For these two antagonists, even if they have not yet been labeled by society and by Sibyl as psychopaths, according to our modern day definition they are most assuredly fit to be called as such. Rikako and Makishima share some key similarities to the incarcerated psychopaths; their lives for the most part are defined by their choice of entertainment and the extent to which they procure their entertainment. Yet while the others have entertainment choices that are harmless to society, the same cannot be said of them. Rikako is a fairly easy personality to understand as it is basically spelled out during the past few episodes. Like her father, she also has a message to convey through her art pieces, but she differs from him in that she also derives a great deal of entertainment from the macabre methods she employs in creating her “art” and also from the attention her work attracts when they are exhibited in public. On the other hand, Makishima’s personality is still very much an enigma, as it ought to be at this point in the series. He derives his entertainment from placing the tools of murder into the hands of individuals and then watching how they choose to wield them, but it remains to be seen if he has also has a message or theme to send to society, or if he is more like one who “just wants to watch the world burn”.

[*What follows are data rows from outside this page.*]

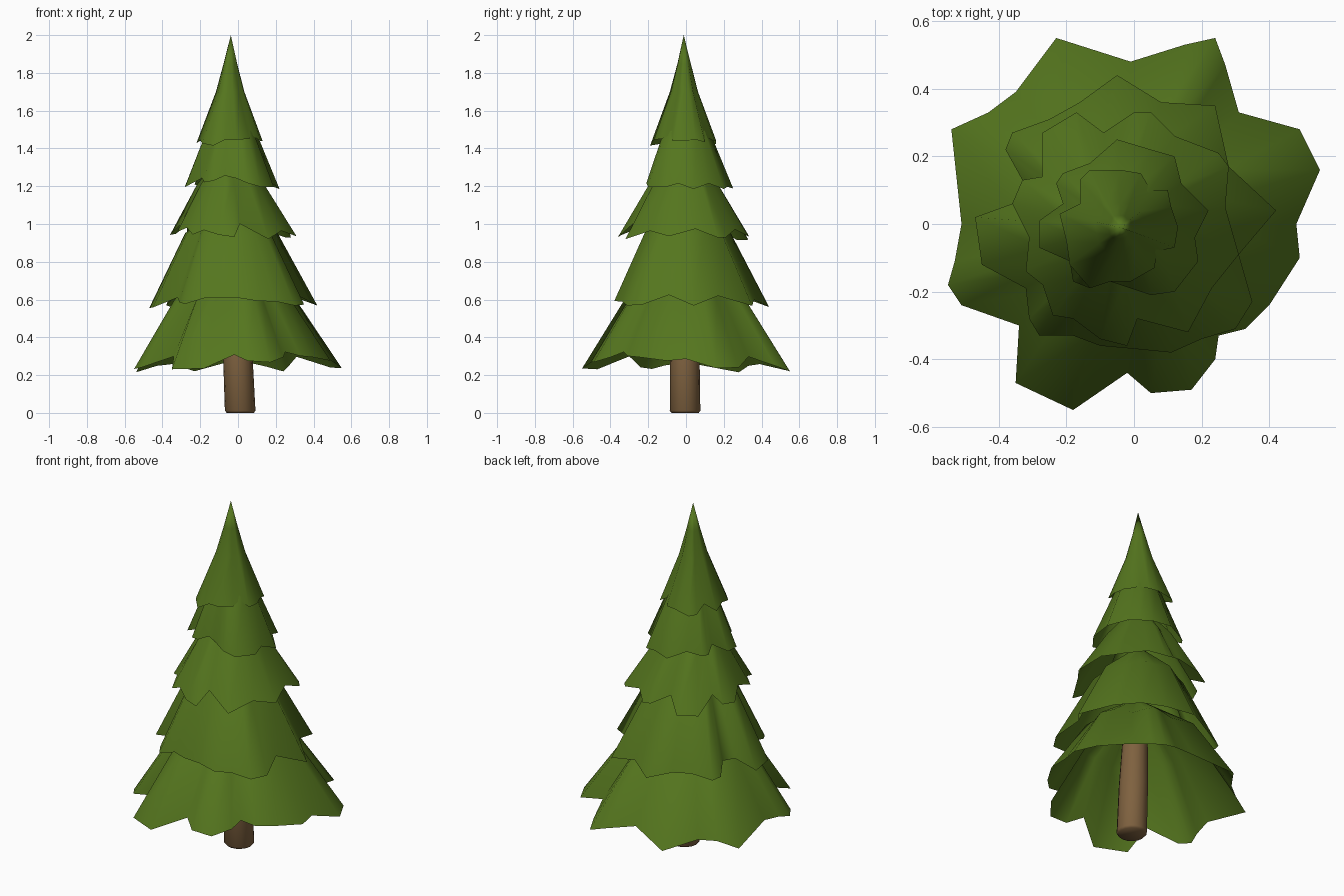
import bpy
import math
from mathutils import Vector

cube = bpy.data.objects.get("Cube")
if cube:
    bpy.data.objects.remove(cube, do_unlink=True)


def make_material(name, colour):
    mat = bpy.data.materials.new(name)
    mat.use_nodes = True
    mat.diffuse_color = (*colour, 1)
    mat.node_tree.nodes["Principled BSDF"].inputs["Base Color"].default_value = (*colour, 1)
    return mat


needle_green = make_material("needle green", (0.09, 0.18, 0.013))
bark_brown = make_material("bark brown", (0.21, 0.12, 0.05))


def axis_point(z):
    """Centre line of the leaning trunk at height z."""
    lean = min(z / 1.2, 1)
    return Vector((0.012 - 0.052 * lean, -0.005 - 0.005 * lean, z))


def build_rings(name, rings, material, cap_bottom=False, apex=None):
    """Bridge equal-length rings of points, lowest first, into a smooth surface."""
    count = len(rings[0])
    verts = [point for ring in rings for point in ring]
    faces = []
    for level in range(len(rings) - 1):
        low, high = level * count, (level + 1) * count
        for i in range(count):
            j = (i + 1) % count
            faces.append((low + i, low + j, high + j, high + i))
    if cap_bottom:
        faces.append(tuple(reversed(range(count))))
    if apex is not None:
        tip, last = len(verts), len(verts) - count
        verts.append(apex)
        faces += [(last + i, last + (i + 1) % count, tip) for i in range(count)]
    mesh = bpy.data.meshes.new(name)
    mesh.from_pydata(verts, [], faces)
    mesh.materials.append(material)
    obj = bpy.data.objects.new(name, mesh)
    bpy.context.collection.objects.link(obj)
    bpy.ops.object.select_all(action="DESELECT")
    obj.select_set(True)
    bpy.context.view_layer.objects.active = obj
    bpy.ops.object.shade_smooth_by_angle(angle=math.radians(75))
    return obj


def build_tier(name, outline, tip_z, droop, shoulder, collar, apex=None):
    """Skirt of branches: a jagged rim whose long tips droop below its notches.

    outline is the rim in hundredths; shoulder and collar are (radius, height).
    """
    rim = [Vector((x / 100, y / 100, 0)) for x, y in outline]
    centre = axis_point(tip_z)
    centre.z = 0
    reach = [(p - centre).length for p in rim]
    longest, mean = max(reach), sum(reach) / len(reach)
    rings = [[Vector((p.x, p.y, tip_z + droop * (longest - r)))
              for p, r in zip(rim, reach)]]
    # Higher rings lose the jagged shape step by step
    for (radius, z), jagged in ((shoulder, 0.8), (collar, 0.6)):
        middle = axis_point(z)
        rings.append([middle + (p - centre).normalized() * radius
                      * (1 + jagged * (r / mean - 1)) for p, r in zip(rim, reach)])
    build_rings(name, rings, needle_green, apex=apex)


# Trunk with a softened foot
trunk_rings = []
for z, radius in ((0, 0.072), (0.012, 0.081), (0.3, 0.078), (0.8, 0.06), (1.6, 0.03)):
    angles = [math.tau * i / 16 for i in range(16)]
    trunk_rings.append([axis_point(z) + Vector((math.cos(a), math.sin(a), 0)) * radius
                        for a in angles])
build_rings("trunk", trunk_rings, bark_brown, cap_bottom=True)

# Branch tiers, rims running counter-clockwise from above
build_tier("bottom_branches", [
    (48, 0), (55, 16), (49, 28), (31, 33), (27, 47), (24, 55), (15, 53), (-1, 48),
    (-23, 55), (-35, 39), (-43, 33), (-54, 28), (-51, 0), (-53, -11), (-55, -18),
    (-51, -24), (-34, -30), (-35, -47), (-18, -55), (-2, -44), (5, -50), (17, -49),
    (24, -40), (25, -33), (33, -31), (40, -24), (49, -10)],
    0.215, 0.52, (0.31, 0.60), (0.06, 0.80))

build_tier("lower_branches", [
    (42, 4), (28, 17), (24, 35), (8, 36), (-5, 44), (-16, 36), (-25, 31), (-36, 27),
    (-38, 22), (-33, 13), (-36, 6), (-47, 2), (-45, -12), (-32, -19), (-31, -28),
    (-28, -33), (-18, -33), (-10, -36), (1, -37), (11, -38), (20, -34), (30, -31),
    (35, -23), (31, -9)],
    0.555, 0.55, (0.225, 0.95), (0.055, 1.12))

build_tier("middle_branches", [
    (27, 5), (28, 17), (25, 21), (12, 26), (5, 33), (0, 33), (-9, 27), (-17, 33),
    (-27, 27), (-27, 14), (-33, 13), (-36, 6), (-31, -4), (-32, -14), (-27, -18),
    (-24, -27), (-18, -28), (-10, -34), (-2, -36), (1, -28), (16, -32), (23, -19),
    (31, -9)],
    0.915, 0.9, (0.175, 1.21), (0.045, 1.38))

build_tier("upper_branches", [
    (22, 4), (14, 12), (12, 20), (5, 22), (-5, 25), (-13, 18), (-21, 15), (-23, 12),
    (-21, 6), (-28, 1), (-28, -7), (-19, -11), (-18, -17), (-13, -19), (-7, -17),
    (-1, -19), (5, -21), (12, -20), (19, -11), (18, -4)],
    1.185, 0.7, (0.12, 1.49), (0.035, 1.62))

build_tier("top_branches", [
    (13, -1), (11, 5), (10, 10), (5, 10), (2, 15), (-4, 16), (-13, 16), (-16, 13),
    (-16, 6), (-22, 3), (-20, -5), (-19, -12), (-13, -19), (-7, -17), (-1, -17),
    (6, -13), (7, -8), (12, -7)],
    1.415, 0.8, (0.073, 1.70), (0.035, 1.85), apex=Vector((-0.038, -0.012, 2)))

An interesting question to ponder in regards to Rikako and Makishima is whether their behavior is innate or if it is the result of living in such a dystopian society. The definition of a psychopath is set by societal norms, but does that also mean that these norms can force people to become psychopaths? Or in other words, can a dystopian society like the one in PSYCHO-PASS create psychopaths out of people who in any other society would not exhibit these behaviors? Whether it is by chance or by design, in essence Sibyl is shaping society towards its norms and its averages. Any deviation, any abnormality is no longer allowed to exist. People considered as such are sent away for treatment, segregated, or locked away for life. And in the end, what remains is a society that is sadly devoid of much creativity and thus, a diverse selection of entertainment options. One of the characters even remarked that he was surprised that there was an artist who created art for art’s sake rather than for wealth and fame.

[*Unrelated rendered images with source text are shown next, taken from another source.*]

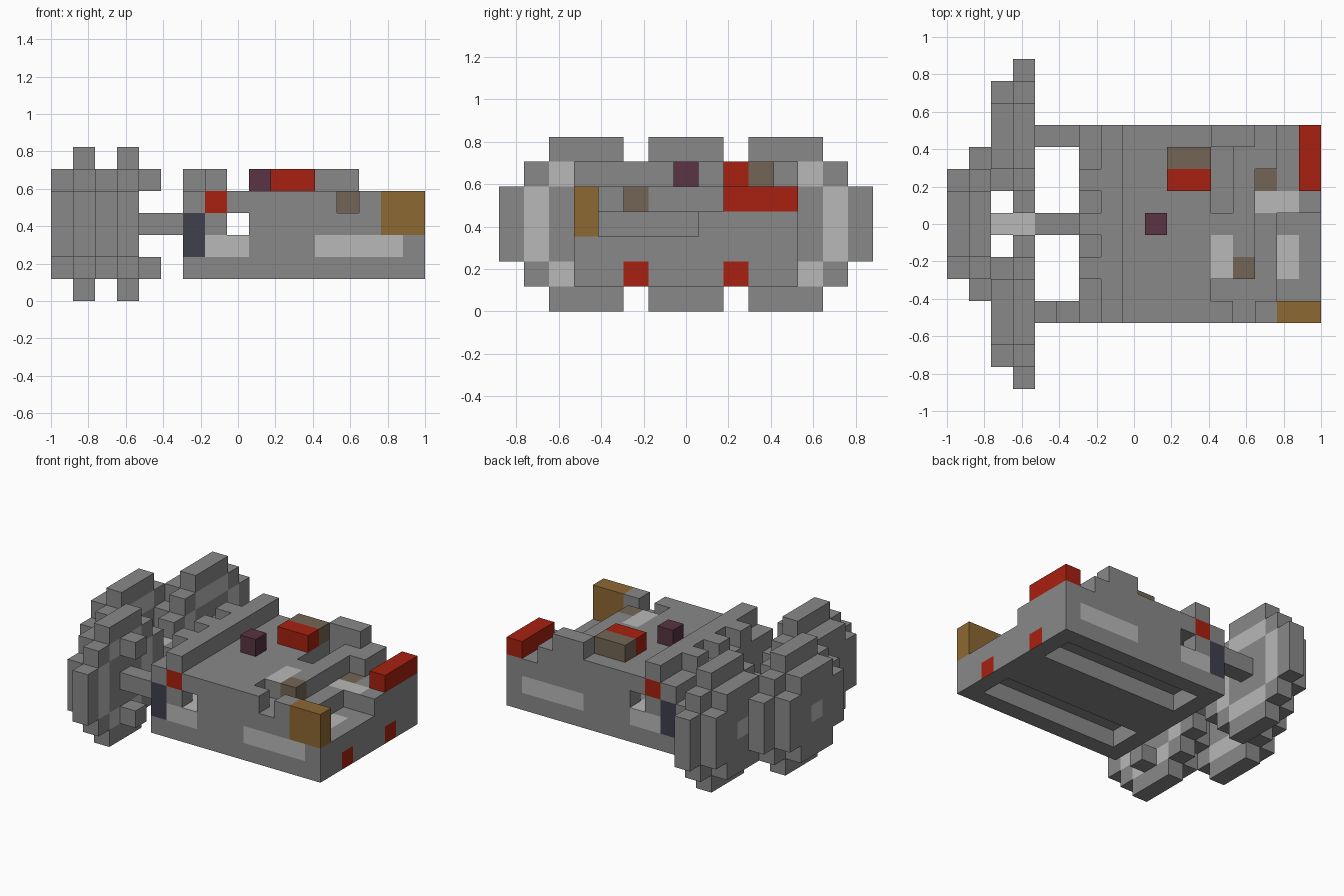
import bpy, bmesh
from mathutils import Vector

cube = bpy.data.objects.get("Cube")
if cube:
    bpy.data.objects.remove(cube)

U = 2 / 17                      # one block
ORIGIN = Vector((-1, -7.5 * U, 0))
COLOURS = {
    "grey": (.25, .25, .25), "light_grey": (.48, .48, .48),
    "red": (.39, .015, .005), "ochre": (.27, .14, .033),
    "plum": (.10, .033, .055), "navy": (.05, .05, .076),
    "brown": (.17, .13, .09),
}
NAMES = list(COLOURS)
MATS = []
for name, rgb in COLOURS.items():
    m = bpy.data.materials.new(name)
    m.use_nodes = True
    m.diffuse_color = (*rgb, 1)
    bsdf = m.node_tree.nodes["Principled BSDF"]
    bsdf.inputs["Base Color"].default_value = (*rgb, 1)
    bsdf.inputs["Roughness"].default_value = .9
    MATS.append(m)

RIGHT, LEFT = (1, 0, 0), (-1, 0, 0)
BACK, FRONT = (0, 1, 0), (0, -1, 0)
UP, DOWN = (0, 0, 1), (0, 0, -1)


def block(x, y, z):
    """Set of cells; each argument is a number or an inclusive pair."""
    spans = [range(a[0], a[1] + 1) if isinstance(a, tuple) else (a,) for a in (x, y, z)]
    return {(i, j, k) for i in spans[0] for j in spans[1] for k in spans[2]}


def build(name, cells, colour="grey", tint=(), paint=()):
    """Skin a set of cells. tint: (cells, colour); paint: (cells, direction, colour)."""
    bm = bmesh.new()
    verts = {}

    def vert(p):
        if p not in verts:
            verts[p] = bm.verts.new(ORIGIN + Vector(p) * U)
        return verts[p]

    for c in sorted(cells):
        base = colour
        for group, col in tint:
            if c in group:
                base = col
        for d in (RIGHT, LEFT, BACK, FRONT, UP, DOWN):
            if tuple(a + b for a, b in zip(c, d)) in cells:
                continue
            axis = [abs(v) for v in d].index(1)
            u, v = (axis + 1) % 3, (axis + 2) % 3
            corners = []
            for s, t in ((0, 0), (1, 0), (1, 1), (0, 1)):
                p = list(c)
                p[axis] += d[axis] > 0
                p[u] += s
                p[v] += t
                corners.append(vert(tuple(p)))
            if d[axis] < 0:
                corners.reverse()
            face = bm.faces.new(corners)
            col = base
            for group, way, shade in paint:
                if way == d and c in group:
                    col = shade
            face.material_index = NAMES.index(col)
    mesh = bpy.data.meshes.new(name)
    bm.to_mesh(mesh)
    bm.free()
    for m in MATS:
        mesh.materials.append(m)
    ob = bpy.data.objects.new(name, mesh)
    bpy.context.collection.objects.link(ob)
    return ob


def disc(x, y, r):
    """Round slab of blocks, clipped at the corners, centred at height 3."""
    return {c for c in block(x, (y - r, y + r), (3 - r, 3 + r))
            if abs(c[1] - y) + abs(c[2] - 3) <= r + 1}


# Thrusters: large rim, smaller rear cap, light ring round a grey hub
def thruster(name, x, y):
    ring = disc(x, y, 2) - block(x, (y - 1, y + 1), (2, 4))
    build(name, disc(x, y, 3) | disc(x - 1, y, 2),
          paint=[(ring, RIGHT, "light_grey"),
                 (block(x - 1, y, 3), LEFT, "light_grey")])


thruster("centre_thruster", 1, 7)
thruster("right_thruster", 3, 3)
thruster("left_thruster", 3, 11)

# Struts and small pipe stubs
build("centre_strut", block((2, 5), 7, 3), tint=[(block((2, 3), 7, 3), "light_grey")])
for side, y in (("right", 3), ("left", 11)):
    build(side + "_strut", block((4, 5), y, 3))
for level, z in (("upper", 5), ("lower", 1)):
    build(level + "_pipe_stub", block(4, 3, z))

# Hull: box with a hollow keel, a small inner chamber and a broken nose
hull = block((6, 16), (3, 11), (1, 4))
hull -= block((7, 15), (4, 5), 1) | block((7, 15), (9, 10), 1)   # keel slots
hull -= block((7, 10), (4, 10), 3)                               # inner chamber
hull -= block((15, 16), (4, 7), (3, 4))                          # nose gap
hull -= block((14, 16), (4, 9), 4) | block((15, 16), (10, 11), 4)
hull -= block((12, 13), 4, 4) | block(13, 3, 4)                  # deck notches
hull -= block(12, (8, 10), 4)                                    # deck trench
hull -= block((15, 16), 3, (3, 4))                               # front corner
tint, paint = [(block(13, 5, 4) | block(14, 9, 3), "brown")], []
for y, way in ((3, FRONT), (11, BACK)):
    hull -= block(8, y, 3)                                       # side holes
    tint += [(block(7, y, 4), "red"), (block(6, y, (2, 3)), "navy")]
    paint.append((block((7, 8), y, 2) | block((12, 15), y, 2), way, "light_grey"))
for y in (5, 9):
    paint.append((block(16, y, 1), RIGHT, "red"))
for lit in (block(12, (5, 6), 4), block(15, (5, 6), 2),
            block((14, 15), 8, 3), block((7, 8), (3, 11), 2)):
    paint.append((lit, UP, "light_grey"))
build("hull", hull, tint=tint, paint=paint)

# Deck fittings
ridge = block(7, (3, 11), 5)
for y in (5, 7, 9):
    ridge |= block(6, y, 5)
build("rear_ridge", ridge)
build("deck_block", block((12, 13), 11, 5))
build("deck_lamp", block(9, 7, 5), "plum")
build("red_hatch", block((10, 11), 9, 5), "red")
build("brown_hatch", block((10, 11), 10, 5), "brown")
build("nose_bar", block(16, (9, 11), 4), "red")
build("corner_panel", block((15, 16), 3, (3, 4)), "ochre")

With a society lacking in entertainment that can provide much needed mental stimulation to individuals with all tastes, even those with unusual tastes, perhaps this deficit has forced Rikako and Makishima to create their own twisted forms of entertainment. That said, it is difficult to determine is whether their psychopathic behavior is something that is innate or if it is a product of society – the classic nature vs. nurture debate. Would Rikako be a normal person in a non-dystopian society, or is she really just a serial killer inside waiting to come out, no matter her environment? Most likely, it is a mixture of both. People probably have an innate and latent inclination or proclivity for these behaviors, but certain environmental conditions found in society are required to provide the tools for these behaviors to come to fruition.
So far, PSYCHO-PASS has presented a fascinating and thought-provoking look at both parts of the psychopath equation: the dystopian society, and the personalities that are born or shaped by it. It might not appeal to everyone, but on the other hand, that’s probably a good thing as well…